Assigned task ->
Give back every record exactly as written.

◇ ◇ ◇

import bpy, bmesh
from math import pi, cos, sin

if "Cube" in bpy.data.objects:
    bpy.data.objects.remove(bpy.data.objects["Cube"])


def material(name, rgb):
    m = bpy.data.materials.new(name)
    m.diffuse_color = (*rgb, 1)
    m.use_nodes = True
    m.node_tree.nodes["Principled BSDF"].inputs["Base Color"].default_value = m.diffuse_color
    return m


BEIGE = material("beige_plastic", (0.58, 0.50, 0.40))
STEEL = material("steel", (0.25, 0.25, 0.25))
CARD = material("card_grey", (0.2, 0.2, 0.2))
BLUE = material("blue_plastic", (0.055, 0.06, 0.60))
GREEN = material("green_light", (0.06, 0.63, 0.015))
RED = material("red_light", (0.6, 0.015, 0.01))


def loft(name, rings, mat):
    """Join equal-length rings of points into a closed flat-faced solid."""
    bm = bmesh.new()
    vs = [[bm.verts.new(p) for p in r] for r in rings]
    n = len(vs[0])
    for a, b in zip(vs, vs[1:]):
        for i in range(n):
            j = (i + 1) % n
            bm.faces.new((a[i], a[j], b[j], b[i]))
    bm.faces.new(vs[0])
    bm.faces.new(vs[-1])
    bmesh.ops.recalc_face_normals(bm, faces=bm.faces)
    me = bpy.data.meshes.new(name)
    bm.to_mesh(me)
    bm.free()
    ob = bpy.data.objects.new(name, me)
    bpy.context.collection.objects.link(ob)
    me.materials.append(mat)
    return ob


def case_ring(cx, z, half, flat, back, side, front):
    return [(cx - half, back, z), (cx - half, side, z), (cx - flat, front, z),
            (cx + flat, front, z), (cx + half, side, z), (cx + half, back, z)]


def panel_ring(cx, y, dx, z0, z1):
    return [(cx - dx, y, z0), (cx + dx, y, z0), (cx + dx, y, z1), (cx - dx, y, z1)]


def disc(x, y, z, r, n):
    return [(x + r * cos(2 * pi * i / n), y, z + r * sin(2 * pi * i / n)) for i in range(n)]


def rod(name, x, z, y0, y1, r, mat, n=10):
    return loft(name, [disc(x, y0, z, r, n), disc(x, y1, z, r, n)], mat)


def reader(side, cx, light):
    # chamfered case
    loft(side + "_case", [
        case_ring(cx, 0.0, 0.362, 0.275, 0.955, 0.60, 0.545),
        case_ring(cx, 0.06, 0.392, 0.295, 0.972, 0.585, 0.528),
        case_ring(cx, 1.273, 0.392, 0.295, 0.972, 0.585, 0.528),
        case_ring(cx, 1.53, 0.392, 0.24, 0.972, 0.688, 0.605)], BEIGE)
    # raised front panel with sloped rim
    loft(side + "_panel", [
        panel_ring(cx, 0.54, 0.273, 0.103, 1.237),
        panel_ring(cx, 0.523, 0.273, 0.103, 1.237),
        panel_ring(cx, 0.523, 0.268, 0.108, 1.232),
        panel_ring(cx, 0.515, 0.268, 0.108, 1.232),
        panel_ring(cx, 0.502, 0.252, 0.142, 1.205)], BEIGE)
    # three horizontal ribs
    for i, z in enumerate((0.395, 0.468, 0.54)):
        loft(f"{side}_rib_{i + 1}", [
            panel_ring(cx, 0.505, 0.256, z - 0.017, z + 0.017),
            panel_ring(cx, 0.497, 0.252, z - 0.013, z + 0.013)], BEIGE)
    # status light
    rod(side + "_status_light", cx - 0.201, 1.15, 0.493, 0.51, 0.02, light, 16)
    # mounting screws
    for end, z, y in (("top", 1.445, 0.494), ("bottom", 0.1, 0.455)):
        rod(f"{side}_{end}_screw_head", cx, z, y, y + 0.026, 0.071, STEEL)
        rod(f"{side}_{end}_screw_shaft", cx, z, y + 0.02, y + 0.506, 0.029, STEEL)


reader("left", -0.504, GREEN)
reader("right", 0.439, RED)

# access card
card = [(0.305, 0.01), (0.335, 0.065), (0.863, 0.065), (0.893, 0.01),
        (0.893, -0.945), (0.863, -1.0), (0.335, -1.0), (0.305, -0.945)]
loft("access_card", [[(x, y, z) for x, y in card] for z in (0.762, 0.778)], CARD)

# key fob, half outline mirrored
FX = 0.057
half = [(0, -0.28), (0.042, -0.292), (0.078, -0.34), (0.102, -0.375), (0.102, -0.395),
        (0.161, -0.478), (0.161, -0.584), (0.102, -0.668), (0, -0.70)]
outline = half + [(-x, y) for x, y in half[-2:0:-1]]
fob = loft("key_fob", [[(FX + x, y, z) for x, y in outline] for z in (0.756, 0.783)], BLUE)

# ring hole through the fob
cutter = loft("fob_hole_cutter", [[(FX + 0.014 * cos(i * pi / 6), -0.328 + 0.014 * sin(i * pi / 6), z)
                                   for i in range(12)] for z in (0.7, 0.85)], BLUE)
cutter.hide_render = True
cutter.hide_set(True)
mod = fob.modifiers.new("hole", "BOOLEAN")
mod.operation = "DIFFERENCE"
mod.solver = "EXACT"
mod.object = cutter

◇ ◇ ◇

Output of the exercise ->
import bpy, bmesh
from math import pi, cos, sin

if "Cube" in bpy.data.objects:
    bpy.data.objects.remove(bpy.data.objects["Cube"])


def material(name, rgb):
    m = bpy.data.materials.new(name)
    m.diffuse_color = (*rgb, 1)
    m.use_nodes = True
    m.node_tree.nodes["Principled BSDF"].inputs["Base Color"].default_value = m.diffuse_color
    return m


BEIGE = material("beige_plastic", (0.58, 0.50, 0.40))
STEEL = material("steel", (0.25, 0.25, 0.25))
CARD = material("card_grey", (0.2, 0.2, 0.2))
BLUE = material("blue_plastic", (0.055, 0.06, 0.60))
GREEN = material("green_light", (0.06, 0.63, 0.015))
RED = material("red_light", (0.6, 0.015, 0.01))


def loft(name, rings, mat):
    """Join equal-length rings of points into a closed flat-faced solid."""
    bm = bmesh.new()
    vs = [[bm.verts.new(p) for p in r] for r in rings]
    n = len(vs[0])
    for a, b in zip(vs, vs[1:]):
        for i in range(n):
            j = (i + 1) % n
            bm.faces.new((a[i], a[j], b[j], b[i]))
    bm.faces.new(vs[0])
    bm.faces.new(vs[-1])
    bmesh.ops.recalc_face_normals(bm, faces=bm.faces)
    me = bpy.data.meshes.new(name)
    bm.to_mesh(me)
    bm.free()
    ob = bpy.data.objects.new(name, me)
    bpy.context.collection.objects.link(ob)
    me.materials.append(mat)
    return ob


def case_ring(cx, z, half, flat, back, side, front):
    return [(cx - half, back, z), (cx - half, side, z), (cx - flat, front, z),
            (cx + flat, front, z), (cx + half, side, z), (cx + half, back, z)]


def panel_ring(cx, y, dx, z0, z1):
    return [(cx - dx, y, z0), (cx + dx, y, z0), (cx + dx, y, z1), (cx - dx, y, z1)]


def disc(x, y, z, r, n):
    return [(x + r * cos(2 * pi * i / n), y, z + r * sin(2 * pi * i / n)) for i in range(n)]


def rod(name, x, z, y0, y1, r, mat, n=10):
    return loft(name, [disc(x, y0, z, r, n), disc(x, y1, z, r, n)], mat)


def reader(side, cx, light):
    # chamfered case
    loft(side + "_case", [
        case_ring(cx, 0.0, 0.362, 0.275, 0.955, 0.60, 0.545),
        case_ring(cx, 0.06, 0.392, 0.295, 0.972, 0.585, 0.528),
        case_ring(cx, 1.273, 0.392, 0.295, 0.972, 0.585, 0.528),
        case_ring(cx, 1.53, 0.392, 0.24, 0.972, 0.688, 0.605)], BEIGE)
    # raised front panel with sloped rim
    loft(side + "_panel", [
        panel_ring(cx, 0.54, 0.273, 0.103, 1.237),
        panel_ring(cx, 0.523, 0.273, 0.103, 1.237),
        panel_ring(cx, 0.523, 0.268, 0.108, 1.232),
        panel_ring(cx, 0.515, 0.268, 0.108, 1.232),
        panel_ring(cx, 0.502, 0.252, 0.142, 1.205)], BEIGE)
    # three horizontal ribs
    for i, z in enumerate((0.395, 0.468, 0.54)):
        loft(f"{side}_rib_{i + 1}", [
            panel_ring(cx, 0.505, 0.256, z - 0.017, z + 0.017),
            panel_ring(cx, 0.497, 0.252, z - 0.013, z + 0.013)], BEIGE)
    # status light
    rod(side + "_status_light", cx - 0.201, 1.15, 0.493, 0.51, 0.02, light, 16)
    # mounting screws
    for end, z, y in (("top", 1.445, 0.494), ("bottom", 0.1, 0.455)):
        rod(f"{side}_{end}_screw_head", cx, z, y, y + 0.026, 0.071, STEEL)
        rod(f"{side}_{end}_screw_shaft", cx, z, y + 0.02, y + 0.506, 0.029, STEEL)


reader("left", -0.504, GREEN)
reader("right", 0.439, RED)

# access card
card = [(0.305, 0.01), (0.335, 0.065), (0.863, 0.065), (0.893, 0.01),
        (0.893, -0.945), (0.863, -1.0), (0.335, -1.0), (0.305, -0.945)]
loft("access_card", [[(x, y, z) for x, y in card] for z in (0.762, 0.778)], CARD)

# key fob, half outline mirrored
FX = 0.057
half = [(0, -0.28), (0.042, -0.292), (0.078, -0.34), (0.102, -0.375), (0.102, -0.395),
        (0.161, -0.478), (0.161, -0.584), (0.102, -0.668), (0, -0.70)]
outline = half + [(-x, y) for x, y in half[-2:0:-1]]
fob = loft("key_fob", [[(FX + x, y, z) for x, y in outline] for z in (0.756, 0.783)], BLUE)

# ring hole through the fob
cutter = loft("fob_hole_cutter", [[(FX + 0.014 * cos(i * pi / 6), -0.328 + 0.014 * sin(i * pi / 6), z)
                                   for i in range(12)] for z in (0.7, 0.85)], BLUE)
cutter.hide_render = True
cutter.hide_set(True)
mod = fob.modifiers.new("hole", "BOOLEAN")
mod.operation = "DIFFERENCE"
mod.solver = "EXACT"
mod.object = cutter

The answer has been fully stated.